(Stored data entries)
☆ ☆ ☆ ☆

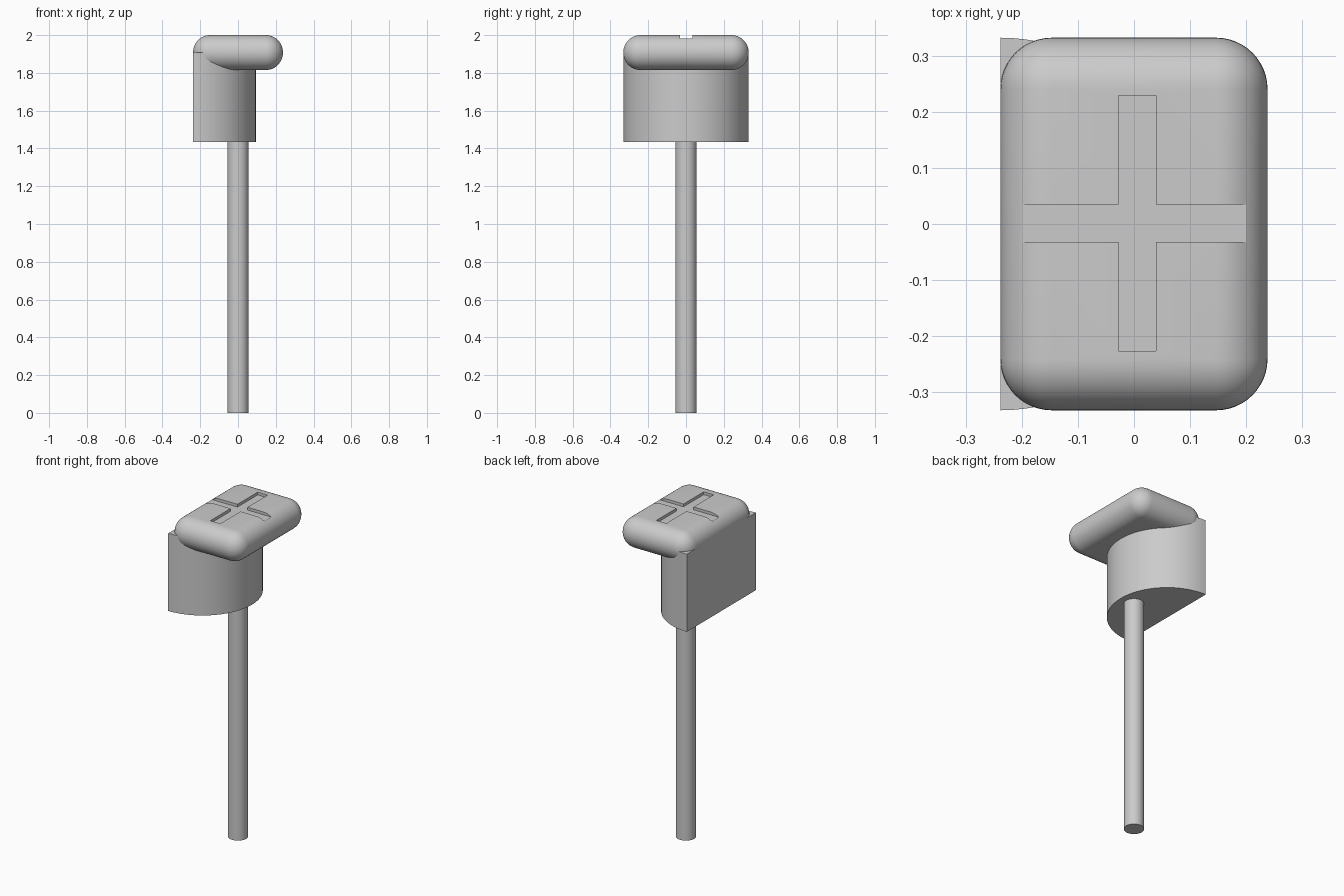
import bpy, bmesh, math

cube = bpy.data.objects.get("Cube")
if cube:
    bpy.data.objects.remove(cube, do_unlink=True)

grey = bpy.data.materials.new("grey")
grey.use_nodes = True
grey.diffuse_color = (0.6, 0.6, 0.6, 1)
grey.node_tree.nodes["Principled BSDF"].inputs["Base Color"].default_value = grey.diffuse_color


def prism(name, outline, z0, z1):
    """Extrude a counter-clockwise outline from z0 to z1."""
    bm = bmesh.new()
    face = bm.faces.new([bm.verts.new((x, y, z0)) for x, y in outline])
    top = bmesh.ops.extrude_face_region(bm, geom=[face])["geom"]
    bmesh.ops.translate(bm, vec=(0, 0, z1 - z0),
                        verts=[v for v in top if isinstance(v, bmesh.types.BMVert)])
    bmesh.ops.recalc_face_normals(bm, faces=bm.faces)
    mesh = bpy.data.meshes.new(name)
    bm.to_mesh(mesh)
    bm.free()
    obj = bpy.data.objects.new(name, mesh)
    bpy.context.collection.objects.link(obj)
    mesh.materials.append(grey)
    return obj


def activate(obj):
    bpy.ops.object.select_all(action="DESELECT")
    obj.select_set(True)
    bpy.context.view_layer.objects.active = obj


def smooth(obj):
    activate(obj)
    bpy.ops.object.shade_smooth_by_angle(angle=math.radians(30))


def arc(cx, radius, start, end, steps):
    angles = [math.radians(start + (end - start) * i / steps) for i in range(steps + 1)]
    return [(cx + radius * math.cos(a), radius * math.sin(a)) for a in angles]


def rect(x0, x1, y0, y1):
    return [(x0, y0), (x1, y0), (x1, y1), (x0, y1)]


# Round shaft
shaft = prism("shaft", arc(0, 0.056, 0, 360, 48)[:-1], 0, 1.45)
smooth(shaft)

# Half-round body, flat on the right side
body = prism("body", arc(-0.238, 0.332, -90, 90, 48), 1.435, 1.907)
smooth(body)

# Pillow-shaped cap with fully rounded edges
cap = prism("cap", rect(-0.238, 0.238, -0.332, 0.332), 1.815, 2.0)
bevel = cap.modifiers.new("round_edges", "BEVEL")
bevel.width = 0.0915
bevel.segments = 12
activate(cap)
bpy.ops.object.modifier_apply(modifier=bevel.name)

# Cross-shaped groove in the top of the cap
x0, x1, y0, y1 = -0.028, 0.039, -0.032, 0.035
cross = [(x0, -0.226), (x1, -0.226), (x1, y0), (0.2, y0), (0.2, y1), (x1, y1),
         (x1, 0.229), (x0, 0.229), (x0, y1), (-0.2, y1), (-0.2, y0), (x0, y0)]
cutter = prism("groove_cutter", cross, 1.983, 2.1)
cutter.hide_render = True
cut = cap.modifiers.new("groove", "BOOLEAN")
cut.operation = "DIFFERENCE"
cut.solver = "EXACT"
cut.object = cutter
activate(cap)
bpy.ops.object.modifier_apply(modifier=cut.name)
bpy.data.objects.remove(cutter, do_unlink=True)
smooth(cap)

☆ ☆ ☆ ☆

◆ **Problem statement**
The response must match the data line for line, from its first line through the line with "bpy.context.collection.objects.link(obj)", inclusive, and must leave out the pictures.

◆ **Completed exercise**
import bpy, bmesh, math

cube = bpy.data.objects.get("Cube")
if cube:
    bpy.data.objects.remove(cube, do_unlink=True)

grey = bpy.data.materials.new("grey")
grey.use_nodes = True
grey.diffuse_color = (0.6, 0.6, 0.6, 1)
grey.node_tree.nodes["Principled BSDF"].inputs["Base Color"].default_value = grey.diffuse_color


def prism(name, outline, z0, z1):
    """Extrude a counter-clockwise outline from z0 to z1."""
    bm = bmesh.new()
    face = bm.faces.new([bm.verts.new((x, y, z0)) for x, y in outline])
    top = bmesh.ops.extrude_face_region(bm, geom=[face])["geom"]
    bmesh.ops.translate(bm, vec=(0, 0, z1 - z0),
                        verts=[v for v in top if isinstance(v, bmesh.types.BMVert)])
    bmesh.ops.recalc_face_normals(bm, faces=bm.faces)
    mesh = bpy.data.meshes.new(name)
    bm.to_mesh(mesh)
    bm.free()
    obj = bpy.data.objects.new(name, mesh)
    bpy.context.collection.objects.link(obj)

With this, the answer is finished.